This Day in History – 24 Shevat/February 13

In 3409/352 B.C.E, the Word of Hashem came to the Navi Zechariah (Ben Ido, the colleague of Chaggai and Malachi), saying, “I have returned to Yerushalayim with mercy, my home will be rebuilt in it…”

Zechariah Hanavi goes on to rebuke Klal Yisrael for failing to rebuild the Beis Hamikdash after King Daryavesh gave them permission. He encourages the Yidden to go ahead and begin building the Beis Hamikdash and describes the better times that lie ahead: “Hashem will have mercy on Tzion once again, and He will choose Yerushalayim once again.”

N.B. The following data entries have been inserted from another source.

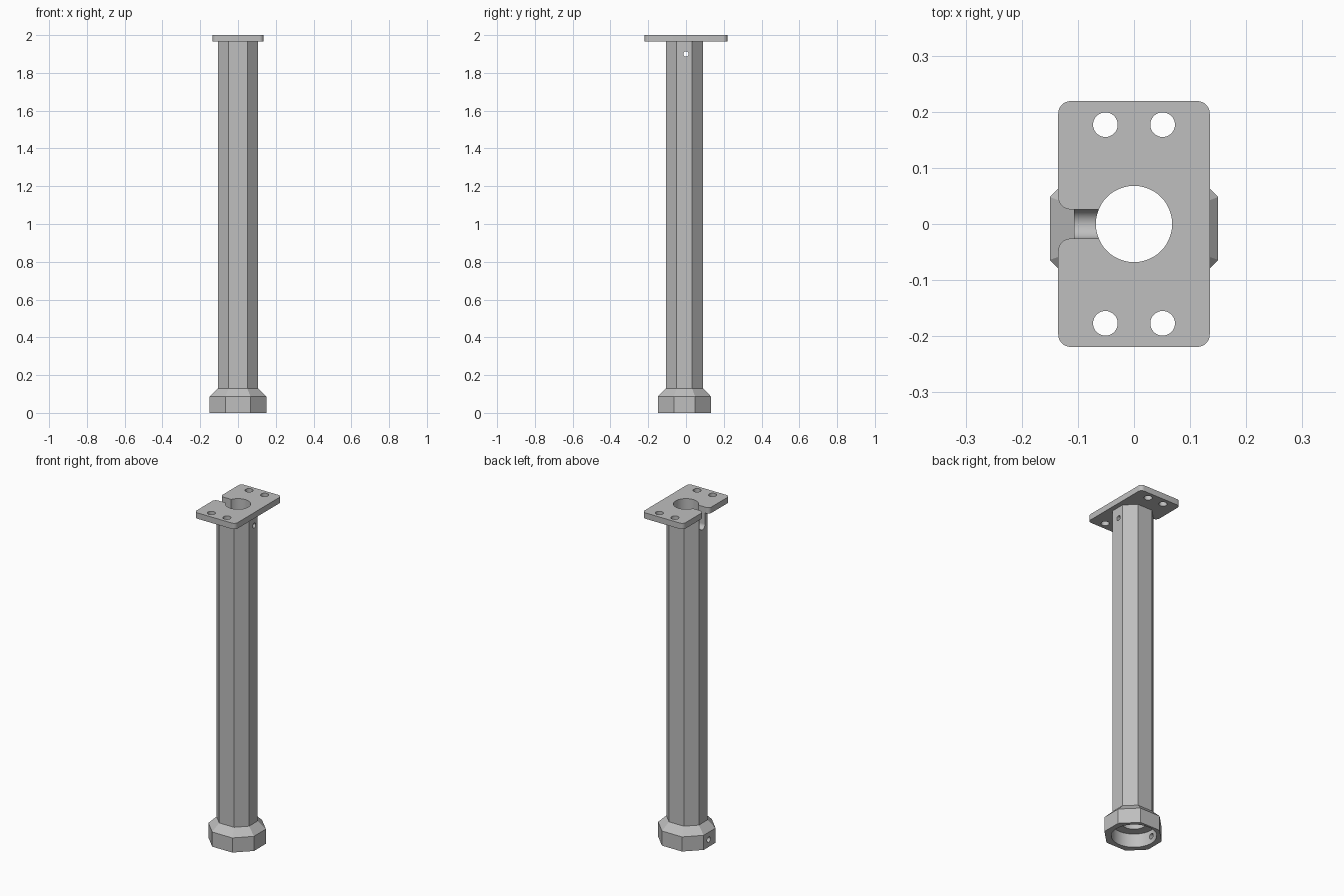
import bpy, bmesh, math
from mathutils import Matrix

cube = bpy.data.objects.get("Cube")
if cube:
    bpy.data.objects.remove(cube, do_unlink=True)

grey = bpy.data.materials.new("plain grey")
grey.use_nodes = True
COLOUR = (0.52, 0.52, 0.52, 1)
grey.diffuse_color = COLOUR
grey.node_tree.nodes["Principled BSDF"].inputs["Base Color"].default_value = COLOUR

BORE = 0.068
SLOT = 0.026


def make_object(name, bm):
    bmesh.ops.recalc_face_normals(bm, faces=bm.faces)
    mesh = bpy.data.meshes.new(name)
    bm.to_mesh(mesh)
    bm.free()
    mesh.materials.append(grey)
    obj = bpy.data.objects.new(name, mesh)
    bpy.context.collection.objects.link(obj)
    return obj


def loft(name, rings, heights):
    """Solid through matching outlines at rising heights."""
    bm = bmesh.new()
    loops = [[bm.verts.new((x, y, z)) for x, y in ring]
             for ring, z in zip(rings, heights)]
    n = len(loops[0])
    for low, high in zip(loops, loops[1:]):
        for i in range(n):
            j = (i + 1) % n
            bm.faces.new((low[i], low[j], high[j], high[i]))
    bm.faces.new(loops[0][::-1])
    bm.faces.new(loops[-1])
    return bm


def octagon(hx, front, back, cut):
    """Rectangle with 45 degree corners."""
    return [(-hx + cut, front), (hx - cut, front), (hx, front + cut), (hx, back - cut),
            (hx - cut, back), (-hx + cut, back), (-hx, back - cut), (-hx, front + cut)]


def rod(radius, start, end, axis="Z", x=0, y=0, z=0, segments=48):
    """Round cutter running from start to end along an axis."""
    bm = bmesh.new()
    bmesh.ops.create_cone(bm, cap_ends=True, segments=segments,
                          radius1=radius, radius2=radius, depth=end - start)
    mid = (start + end) / 2
    if axis == "Z":
        matrix = Matrix.Translation((x, y, mid))
    else:
        matrix = Matrix.Translation((mid, y, z)) @ Matrix.Rotation(math.pi / 2, 4, "Y")
    bm.transform(matrix)
    return make_object("cutter", bm)


def box(lo, hi):
    outline = [(lo[0], lo[1]), (hi[0], lo[1]), (hi[0], hi[1]), (lo[0], hi[1])]
    return make_object("cutter", loft("cutter", [outline] * 2, (lo[2], hi[2])))


def carve(obj, cutters):
    """Cut every cutter out of the object, then smooth the round walls."""
    for cutter in cutters:
        cutter.hide_render = True
        mod = obj.modifiers.new("cut", "BOOLEAN")
        mod.operation = "DIFFERENCE"
        mod.solver = "EXACT"
        mod.object = cutter
    graph = bpy.context.evaluated_depsgraph_get()
    mesh = bpy.data.meshes.new_from_object(obj.evaluated_get(graph))
    obj.modifiers.clear()
    obj.data = mesh
    for cutter in cutters:
        bpy.data.objects.remove(cutter, do_unlink=True)
    bpy.ops.object.select_all(action="DESELECT")
    obj.select_set(True)
    bpy.context.view_layer.objects.active = obj
    bpy.ops.object.shade_smooth_by_angle(angle=math.radians(30))


# Octagonal column with a flared, chamfered foot
foot = octagon(0.15, -0.148, 0.132, 0.084)
shaft = octagon(0.107, -0.107, 0.09, 0.058)
column = make_object("column", loft("column", [foot, foot, shaft, shaft],
                                    (0, 0.087, 0.13, 1.965)))
carve(column, [
    rod(BORE, -0.1, 2.1),                              # through bore
    rod(0.12, -0.1, 0.08),                             # foot socket
    box((-0.2, -SLOT, 1.9), (-0.03, SLOT, 2.1)),       # side slot
    rod(SLOT, -0.2, -0.03, "X", z=1.9),                # rounded slot bottom
    rod(0.014, 0.03, 0.2, "X", z=1.9, segments=24),    # upper pin hole
    rod(0.016, -0.2, -0.06, "X", z=0.043, segments=24),  # foot pin hole
])

# Mounting plate with a side notch and rounded corners
px, py = 0.135, 0.219
outline = [(-px, -py), (px, -py), (px, py), (-px, py),
           (-px, SLOT), (-0.04, SLOT), (-0.04, -SLOT), (-px, -SLOT)]
bm = loft("plate", [outline] * 2, (1.965, 2.0))
corners = [e for e in bm.edges
           if abs(e.verts[0].co.z - e.verts[1].co.z) > 0.01
           and abs(e.verts[0].co.x) > 0.13]
bmesh.ops.bevel(bm, geom=corners, offset=0.022, segments=8, profile=0.5, affect="EDGES")
plate = make_object("mounting_plate", bm)
bolt_holes = [rod(0.022, 1.9, 2.1, x=sx * 0.051, y=sy * 0.177, segments=32)
              for sx in (-1, 1) for sy in (-1, 1)]
carve(plate, [rod(BORE, 1.9, 2.1)] + bolt_holes)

Subsequently, he continues to prophesy about what will happen until the end of days. The well-known haftarahRani v’simchi bas Tzion” (read on Shabbos Chanukah and Shabbos Behaalos’cha) is a continuation of this nevuah.

In 5539/1779, the Duke of Stuttgart, Germany, decreed that no Jew should be deprived of the right of residence.



5490/1730, Harav Avraham Yechiel of Halberstadt, zt”l, mechaber of Nezer Hakodesh

5565/1805, Harav Shlomo Margulies, zt”l, Rav of Zelitchek


5420/1660, Harav Shaul Levi Morteira of Amsterdam, zt”l, mechaber of Givas Shaul

Harav Shaul Levi Morteira was born in Venice, c. 5356/1596. His father, Rav Yosef, was a Spanish converso.

In c. 5372/1612, at the age of 15, he moved to Paris together with Harav Eliyahu da Luna Montalto, the doctor of the Duke of Tuscany. At the request of the duke’s daughter, Marie d’Medici, who married King Henri IV of France, Rav Eliyahu moved to Paris. He too was a converso, but at that time he was permitted to live freely as a Jew, a privilege granted him as the royal physician.

In 5376/1616 Rav Shaul escorted the body of Rav Eliyahu Montalto from France for burial in Amsterdam, together with the son of Rav Eliyahu. At that time Rav Shaul made a positive impression on the city of Amsterdam, and the Sephardic community Beit Yaakov elected him as their leader. He gave a drashah every Shabbos, and was Rosh Yeshivah there.

In 5379/1639, the three kehillos of Amsterdam united: the Sephardic Beit Yaakov; Neveh Hashalom, also Sephardic; and the Ashkenazic Beis Yisrael. Rav Shaul was appointed Rav and Rosh Beis Din.

He founded Yeshivas Eitz Chaim, which attracted many of the leading bachurim.

Unfortunately, Rav Shaul did not live out his life in peace and tranquility. He was subject to a few disputes, and was forced to open a new yeshivah, Kesser Torah.

Rav Shaul delivered over 1,400 drashos, and his talmidim published a number of them under the name Givas Shaul. The sefer was published during his lifetime, and included his portrait.

On 24 Shevat (some record it as 25 Shevat) 5420/1660, Rav Shaul was niftar.

It is known that he had a son, Rav Dovid, who was active on behalf of Yeshivas Kesser Torah. A son-in-law, Rav Yeshayah Pardo, is also mentioned.

Besides Givas Shaul, Rav Shaul also wrote She’eiris Hanefesh, on the eternal nature of the soul, and Toras Moshe Emes, philosophical discussions. He authored works in Spanish which, though never printed, were a source of chizuk to the Marrano community.

Zecher tzaddik livrachah.


Feb. 13

In 1861, Abraham Lincoln was officially declared winner of the 1860 presidential election as electors cast their ballots.

In 1920, the League of Nations recognized the perpetual neutrality of Switzerland.

In 1939, Justice Louis D. Brandeis retired from the U.S. Supreme Court. (William O. Douglas succeeded him.)

In 1945, during World War II, Allied planes began bombing the German city of Dresden. The Soviets captured Budapest, Hungary, from the Germans.

In 1965, during the Vietnam War, President Lyndon B. Johnson authorized Operation Rolling Thunder, an extended bombing campaign against the North Vietnamese.

In 1991, during Operation Desert Storm, allied warplanes destroyed an underground shelter in Baghdad that had been identified as a military command center; Iraqi officials said 500 civilians were killed.